The public should get to see whether a court that authorized the FBI to track someone’s air travels in real time for six months also analyzed whether the surveillance implicated the Fourth Amendment, EFF argued in a brief filed this week.
In Forbes Media LLC v. United States, the news organization and its reporter are trying to make public a court order and related records concerning an FBI request to use the All Writs Act to compel a travel data broker to disclose people’s movements.
Forbes reported on the FBI’s use of the All Writs Act to force the company, Sabre, to disclose a suspect’s travel data in real time after one of the agency’s requests was unsealed. The All Writs Act is not a surveillance statute, though authorities frequently seek to use it in their investigations. Perhaps most famously, the FBI in 2016 sought an order under the statute to require Apple to decrypt an iPhone by writing custom software for the phone.
But when Forbes sought to unseal court records related to the FBI’s request to obtain data from Sabre, two separate judges ruled that the materials must remain secret.
Forbes appealed to the U.S. Court of Appeals for the Ninth Circuit, arguing that the public has a presumptive right to access the court records under both the First Amendment and common law. EFF, along with the ACLU, ACLU of Northern California, and Riana Pfefferkorn, filed a friend-of-the-court brief in support of Forbes’ effort to unseal the records.

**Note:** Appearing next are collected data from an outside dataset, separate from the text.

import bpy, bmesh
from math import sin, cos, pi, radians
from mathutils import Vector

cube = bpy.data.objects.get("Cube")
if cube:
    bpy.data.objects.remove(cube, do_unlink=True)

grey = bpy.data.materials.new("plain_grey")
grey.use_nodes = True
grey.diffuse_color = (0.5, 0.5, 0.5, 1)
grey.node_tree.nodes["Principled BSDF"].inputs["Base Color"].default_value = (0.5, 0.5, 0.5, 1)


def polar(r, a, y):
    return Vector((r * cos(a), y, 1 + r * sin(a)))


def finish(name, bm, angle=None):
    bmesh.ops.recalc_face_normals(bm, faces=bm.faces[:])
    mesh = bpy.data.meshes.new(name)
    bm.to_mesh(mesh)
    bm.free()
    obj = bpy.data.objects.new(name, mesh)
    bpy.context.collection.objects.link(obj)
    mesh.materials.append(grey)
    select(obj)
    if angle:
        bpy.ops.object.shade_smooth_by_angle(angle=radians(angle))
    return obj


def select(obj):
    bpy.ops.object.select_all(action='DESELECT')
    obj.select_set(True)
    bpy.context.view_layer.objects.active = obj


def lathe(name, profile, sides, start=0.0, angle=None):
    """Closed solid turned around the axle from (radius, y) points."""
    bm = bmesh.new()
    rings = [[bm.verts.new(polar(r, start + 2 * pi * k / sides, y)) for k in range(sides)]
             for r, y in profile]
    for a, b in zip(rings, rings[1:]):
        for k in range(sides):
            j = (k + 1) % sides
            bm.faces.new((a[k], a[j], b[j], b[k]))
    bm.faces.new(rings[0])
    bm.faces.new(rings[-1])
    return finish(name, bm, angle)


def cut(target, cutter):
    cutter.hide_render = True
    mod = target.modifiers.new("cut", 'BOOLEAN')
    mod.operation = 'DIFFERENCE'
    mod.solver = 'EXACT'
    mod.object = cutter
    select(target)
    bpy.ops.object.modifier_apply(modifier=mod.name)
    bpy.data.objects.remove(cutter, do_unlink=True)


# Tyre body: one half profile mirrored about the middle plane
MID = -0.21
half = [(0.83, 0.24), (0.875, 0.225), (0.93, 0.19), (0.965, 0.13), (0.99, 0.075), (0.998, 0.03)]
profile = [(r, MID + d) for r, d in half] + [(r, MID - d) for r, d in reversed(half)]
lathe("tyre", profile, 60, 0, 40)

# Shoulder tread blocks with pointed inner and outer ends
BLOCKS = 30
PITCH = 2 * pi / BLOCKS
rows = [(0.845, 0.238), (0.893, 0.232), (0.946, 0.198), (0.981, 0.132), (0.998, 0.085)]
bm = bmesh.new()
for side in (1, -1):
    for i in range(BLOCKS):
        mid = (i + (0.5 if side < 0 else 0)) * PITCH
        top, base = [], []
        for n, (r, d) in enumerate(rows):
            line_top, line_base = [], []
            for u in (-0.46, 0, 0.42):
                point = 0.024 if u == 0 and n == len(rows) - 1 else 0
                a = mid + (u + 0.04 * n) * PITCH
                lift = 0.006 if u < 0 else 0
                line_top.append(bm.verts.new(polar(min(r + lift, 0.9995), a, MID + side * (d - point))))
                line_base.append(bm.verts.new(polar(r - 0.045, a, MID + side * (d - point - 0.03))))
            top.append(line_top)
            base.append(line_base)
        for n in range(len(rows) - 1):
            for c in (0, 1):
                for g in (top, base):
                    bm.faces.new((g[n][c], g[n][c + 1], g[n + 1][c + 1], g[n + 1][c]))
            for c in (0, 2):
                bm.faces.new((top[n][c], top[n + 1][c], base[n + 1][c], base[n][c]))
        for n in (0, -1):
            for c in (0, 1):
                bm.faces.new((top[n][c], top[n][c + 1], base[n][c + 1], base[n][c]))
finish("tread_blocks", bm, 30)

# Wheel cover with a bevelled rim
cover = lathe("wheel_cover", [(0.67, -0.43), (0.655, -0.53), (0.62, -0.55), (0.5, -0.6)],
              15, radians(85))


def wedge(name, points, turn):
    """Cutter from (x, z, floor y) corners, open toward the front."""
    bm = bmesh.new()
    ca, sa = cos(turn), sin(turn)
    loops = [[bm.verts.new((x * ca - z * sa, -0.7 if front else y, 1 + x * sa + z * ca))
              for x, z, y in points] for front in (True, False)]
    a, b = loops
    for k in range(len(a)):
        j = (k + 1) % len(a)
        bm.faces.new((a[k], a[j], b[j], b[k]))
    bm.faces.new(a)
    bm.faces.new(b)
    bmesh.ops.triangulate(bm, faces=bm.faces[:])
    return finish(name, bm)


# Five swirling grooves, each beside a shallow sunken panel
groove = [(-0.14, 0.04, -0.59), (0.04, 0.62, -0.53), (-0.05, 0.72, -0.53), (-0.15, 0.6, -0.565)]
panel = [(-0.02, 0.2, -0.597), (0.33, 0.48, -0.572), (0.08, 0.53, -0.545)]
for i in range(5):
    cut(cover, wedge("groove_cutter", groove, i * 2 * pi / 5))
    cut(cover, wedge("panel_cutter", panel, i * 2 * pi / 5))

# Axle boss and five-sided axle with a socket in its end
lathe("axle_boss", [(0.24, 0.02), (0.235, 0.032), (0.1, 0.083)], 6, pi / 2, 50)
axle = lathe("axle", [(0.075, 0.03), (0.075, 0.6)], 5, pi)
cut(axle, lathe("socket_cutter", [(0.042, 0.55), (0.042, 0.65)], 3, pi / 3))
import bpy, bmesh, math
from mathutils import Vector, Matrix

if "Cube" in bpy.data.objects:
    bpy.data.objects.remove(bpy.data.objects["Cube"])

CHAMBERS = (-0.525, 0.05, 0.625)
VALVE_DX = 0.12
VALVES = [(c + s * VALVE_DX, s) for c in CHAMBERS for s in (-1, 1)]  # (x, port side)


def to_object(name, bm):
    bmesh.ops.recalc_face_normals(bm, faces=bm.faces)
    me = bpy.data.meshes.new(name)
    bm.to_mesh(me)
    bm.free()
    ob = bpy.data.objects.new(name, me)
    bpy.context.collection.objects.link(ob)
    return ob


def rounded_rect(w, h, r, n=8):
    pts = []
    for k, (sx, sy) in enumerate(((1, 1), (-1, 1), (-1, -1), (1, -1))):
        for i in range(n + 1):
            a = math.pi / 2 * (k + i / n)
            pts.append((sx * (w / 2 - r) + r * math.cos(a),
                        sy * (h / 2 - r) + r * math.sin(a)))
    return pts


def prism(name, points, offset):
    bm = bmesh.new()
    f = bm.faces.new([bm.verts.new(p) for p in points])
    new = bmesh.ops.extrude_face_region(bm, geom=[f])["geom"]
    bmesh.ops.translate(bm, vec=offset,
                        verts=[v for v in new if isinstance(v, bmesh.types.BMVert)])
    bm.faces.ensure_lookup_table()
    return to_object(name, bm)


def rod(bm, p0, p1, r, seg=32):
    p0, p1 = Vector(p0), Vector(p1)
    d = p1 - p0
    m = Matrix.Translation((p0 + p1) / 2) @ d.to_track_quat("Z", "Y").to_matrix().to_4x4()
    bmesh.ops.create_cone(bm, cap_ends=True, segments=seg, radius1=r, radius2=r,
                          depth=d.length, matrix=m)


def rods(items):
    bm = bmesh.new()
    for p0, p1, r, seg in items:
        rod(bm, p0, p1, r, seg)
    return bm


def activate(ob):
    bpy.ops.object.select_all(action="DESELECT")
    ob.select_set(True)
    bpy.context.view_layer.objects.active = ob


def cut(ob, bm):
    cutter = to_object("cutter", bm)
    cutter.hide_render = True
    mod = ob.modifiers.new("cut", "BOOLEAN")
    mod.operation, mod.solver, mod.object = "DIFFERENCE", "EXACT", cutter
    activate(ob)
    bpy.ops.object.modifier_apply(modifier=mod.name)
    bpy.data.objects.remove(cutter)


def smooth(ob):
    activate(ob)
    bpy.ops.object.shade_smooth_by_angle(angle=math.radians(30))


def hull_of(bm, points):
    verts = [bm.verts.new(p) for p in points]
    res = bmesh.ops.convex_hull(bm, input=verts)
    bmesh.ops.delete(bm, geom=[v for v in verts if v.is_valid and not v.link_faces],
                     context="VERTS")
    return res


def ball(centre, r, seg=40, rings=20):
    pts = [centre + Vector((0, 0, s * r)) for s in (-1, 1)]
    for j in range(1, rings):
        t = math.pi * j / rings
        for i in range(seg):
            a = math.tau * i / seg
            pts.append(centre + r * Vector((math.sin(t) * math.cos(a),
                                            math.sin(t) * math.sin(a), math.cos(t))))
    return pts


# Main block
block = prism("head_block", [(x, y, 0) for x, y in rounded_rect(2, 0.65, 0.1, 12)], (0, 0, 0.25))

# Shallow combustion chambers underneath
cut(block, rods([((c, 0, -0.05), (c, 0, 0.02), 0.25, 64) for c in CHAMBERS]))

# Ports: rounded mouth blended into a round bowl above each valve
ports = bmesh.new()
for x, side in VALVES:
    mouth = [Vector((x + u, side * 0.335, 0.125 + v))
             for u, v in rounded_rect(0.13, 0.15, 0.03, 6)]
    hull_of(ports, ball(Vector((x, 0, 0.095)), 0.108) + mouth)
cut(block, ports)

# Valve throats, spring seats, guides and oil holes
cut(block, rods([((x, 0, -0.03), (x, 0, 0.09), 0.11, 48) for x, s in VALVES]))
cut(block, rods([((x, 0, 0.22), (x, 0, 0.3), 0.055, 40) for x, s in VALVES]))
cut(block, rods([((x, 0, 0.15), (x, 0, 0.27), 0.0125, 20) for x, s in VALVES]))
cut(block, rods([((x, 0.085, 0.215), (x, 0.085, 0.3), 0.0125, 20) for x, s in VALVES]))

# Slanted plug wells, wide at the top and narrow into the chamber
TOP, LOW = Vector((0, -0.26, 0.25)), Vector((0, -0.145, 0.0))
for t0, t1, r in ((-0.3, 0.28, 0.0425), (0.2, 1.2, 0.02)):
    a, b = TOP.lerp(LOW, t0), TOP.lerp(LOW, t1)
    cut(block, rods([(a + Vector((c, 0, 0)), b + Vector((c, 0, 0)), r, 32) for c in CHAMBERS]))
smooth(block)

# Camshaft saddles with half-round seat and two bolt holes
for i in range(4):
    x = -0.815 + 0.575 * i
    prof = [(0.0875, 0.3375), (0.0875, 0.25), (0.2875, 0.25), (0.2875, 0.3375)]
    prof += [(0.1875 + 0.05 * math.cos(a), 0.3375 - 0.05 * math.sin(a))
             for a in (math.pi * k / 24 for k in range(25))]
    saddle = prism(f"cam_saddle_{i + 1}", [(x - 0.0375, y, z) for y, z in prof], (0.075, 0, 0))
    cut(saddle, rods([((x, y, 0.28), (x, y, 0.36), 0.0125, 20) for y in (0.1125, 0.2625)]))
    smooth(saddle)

EFF’s brief argues the public has the right to see the court decisions and any related legal arguments made by the federal government in support of its requests because court decisions have historically been public under our transparent, democratic traditions.
But the public has a particular interest in these orders sought against Sabre for several reasons.
First, the disclosure of six months worth of travel data implicates the Fourth Amendment’s privacy protections, just as the U.S. Supreme Court recently recognized in Carpenter v. United States. “Just like in that case, air travel data creates ‘a detailed chronicle of a person’s physical presence’ that goes well beyond knowing a person’s location at a particular time,” the brief argues. The public has a legitimate interest in seeing the court’s ruling to learn whether it grappled with the Fourth Amendment questions raised by the FBI’s request.
Second, because federal law enforcement often requests secrecy regarding its requests under the All Writs Act, the public has very little understanding of the legal limits on when it can use the statute to require third parties to disclose private data about people’s movements. The brief argues:
This ongoing secrecy violates the public’s right of access to judicial records and, critically, it also frustrates public and congressional oversight of law enforcement surveillance, including whether the Executive Branch is evading legislative limits on its surveillance authority.
Third, the broad law enforcement effort to seal its requests under the All Writs Act and surveillance statutes frustrates the public’s ability to know what authorities are doing and whether they are violating people’s privacy rights. From the brief:
This results in the public lacking even basic details about how frequently law enforcement requests orders under the AWA or other statutes such as the SCA [Stored Communications Act] and PRA [Pen Register Act]. This is problematic because, without public access to dockets and orders reflecting authorities’ surveillance activities, there are almost no opportunities for public oversight or intervention by Congress.
Fourth, because Sabre collects data about the public’s travels without most people’s knowledge or consent, public disclosure is crucial so that people can understand whether the company is protecting their privacy. The brief argues:
Disclosure of the judicial records at issue here is thus crucial because the public has no way to avoid Sabre’s collection of their location data and has almost no information about when and how Sabre discloses their data. Court records reflecting law enforcement demands for people’s data are thus likely to be the only records of when and how Sabre responds to law enforcement requests.